EDITING

Ask Our Editors: To 'Each' Its Own Verb?

June 25, 2019

Ask Our Editors: To 'Each' Its Own Verb?

Q: Should it be "where the church, high school, and post office each stand abandoned" OR "where the church, high school, and post office each stands abandoned"?

A: The former is correct, even though that tricky “each” demands you think about the individual locations. The Chicago Manual of Style (rule 5.250) says this:

As a noun serving as the subject of a clause, “each” takes a singular verb.

Each of them was present that day.

But when it serves as an emphatic appositive for a plural noun, the verb is plural.

They each have their virtues.

The newspapers each sell for $3.

In the instance you described, since “each” is emphatic and in apposition to the series (rather than being the subject itself), the verb should be plural. Contrast with a construction like:

Each building on that hill stands abandoned.

OR

Each of the buildings on that hill stands abandoned.

 

We hope this saves each of you some time. :-)

 

Have a question about writing or editing that you'd like to ask the team at Kirkus Editorial? Message us through facebook or email us at bookediting@kirkus.com.

Great Books & News Curated For You

Be the first to read books news and see reviews, news and features in Kirkus Reviews.

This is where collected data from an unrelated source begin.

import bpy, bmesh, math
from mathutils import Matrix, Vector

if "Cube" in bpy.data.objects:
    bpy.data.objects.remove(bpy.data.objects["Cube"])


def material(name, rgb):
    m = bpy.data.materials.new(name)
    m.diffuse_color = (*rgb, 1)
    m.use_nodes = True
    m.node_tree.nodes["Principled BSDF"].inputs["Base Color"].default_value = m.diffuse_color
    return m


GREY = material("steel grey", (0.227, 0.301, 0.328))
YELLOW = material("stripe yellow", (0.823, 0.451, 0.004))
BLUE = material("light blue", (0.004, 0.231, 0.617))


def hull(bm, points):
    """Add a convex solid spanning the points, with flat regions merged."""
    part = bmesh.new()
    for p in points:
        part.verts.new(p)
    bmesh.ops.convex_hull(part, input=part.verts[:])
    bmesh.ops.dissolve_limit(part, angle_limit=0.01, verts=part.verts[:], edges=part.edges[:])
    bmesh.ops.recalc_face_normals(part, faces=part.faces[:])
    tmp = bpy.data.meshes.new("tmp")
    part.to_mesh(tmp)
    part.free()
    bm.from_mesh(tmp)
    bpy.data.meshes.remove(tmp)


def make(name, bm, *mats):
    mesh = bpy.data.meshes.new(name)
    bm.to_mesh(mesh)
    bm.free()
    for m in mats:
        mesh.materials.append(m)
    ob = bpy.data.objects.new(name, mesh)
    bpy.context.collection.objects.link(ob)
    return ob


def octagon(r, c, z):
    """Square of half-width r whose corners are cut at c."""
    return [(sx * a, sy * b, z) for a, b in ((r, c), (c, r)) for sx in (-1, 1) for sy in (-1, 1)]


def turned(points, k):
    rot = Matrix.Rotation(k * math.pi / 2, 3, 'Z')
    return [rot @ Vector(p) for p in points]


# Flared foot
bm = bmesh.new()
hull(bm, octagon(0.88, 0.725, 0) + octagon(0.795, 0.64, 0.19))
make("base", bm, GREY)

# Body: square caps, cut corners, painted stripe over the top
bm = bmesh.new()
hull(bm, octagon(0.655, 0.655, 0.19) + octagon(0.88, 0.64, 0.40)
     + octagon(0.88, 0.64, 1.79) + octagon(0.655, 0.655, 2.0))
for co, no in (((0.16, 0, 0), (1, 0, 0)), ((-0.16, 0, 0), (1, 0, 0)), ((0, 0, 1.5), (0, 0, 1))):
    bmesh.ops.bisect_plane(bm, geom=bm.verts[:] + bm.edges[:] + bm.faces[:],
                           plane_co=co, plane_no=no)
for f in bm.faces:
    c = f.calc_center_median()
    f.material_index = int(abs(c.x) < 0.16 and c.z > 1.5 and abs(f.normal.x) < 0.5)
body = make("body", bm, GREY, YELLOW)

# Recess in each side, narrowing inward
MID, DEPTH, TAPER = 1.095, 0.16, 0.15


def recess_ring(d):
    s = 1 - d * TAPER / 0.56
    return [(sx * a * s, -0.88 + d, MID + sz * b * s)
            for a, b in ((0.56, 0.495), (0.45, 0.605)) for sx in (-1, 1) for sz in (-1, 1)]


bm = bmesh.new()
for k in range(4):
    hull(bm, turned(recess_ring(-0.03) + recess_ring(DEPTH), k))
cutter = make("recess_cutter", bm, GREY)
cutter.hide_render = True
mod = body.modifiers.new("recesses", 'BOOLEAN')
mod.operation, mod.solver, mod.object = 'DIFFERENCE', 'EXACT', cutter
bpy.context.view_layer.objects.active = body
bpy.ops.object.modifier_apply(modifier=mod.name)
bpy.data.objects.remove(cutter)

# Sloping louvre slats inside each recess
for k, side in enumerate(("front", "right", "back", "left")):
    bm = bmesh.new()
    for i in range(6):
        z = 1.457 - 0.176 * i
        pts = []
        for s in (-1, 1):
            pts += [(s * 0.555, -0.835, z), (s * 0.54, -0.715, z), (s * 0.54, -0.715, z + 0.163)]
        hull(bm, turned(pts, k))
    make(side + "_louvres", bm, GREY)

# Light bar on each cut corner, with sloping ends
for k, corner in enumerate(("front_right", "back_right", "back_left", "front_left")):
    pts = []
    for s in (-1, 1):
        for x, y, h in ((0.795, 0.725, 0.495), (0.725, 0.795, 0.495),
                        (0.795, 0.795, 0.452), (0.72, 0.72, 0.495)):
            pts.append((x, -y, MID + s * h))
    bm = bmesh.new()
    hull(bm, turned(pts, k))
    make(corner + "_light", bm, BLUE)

Get awesome content delivered to your inbox every week.

Thank you!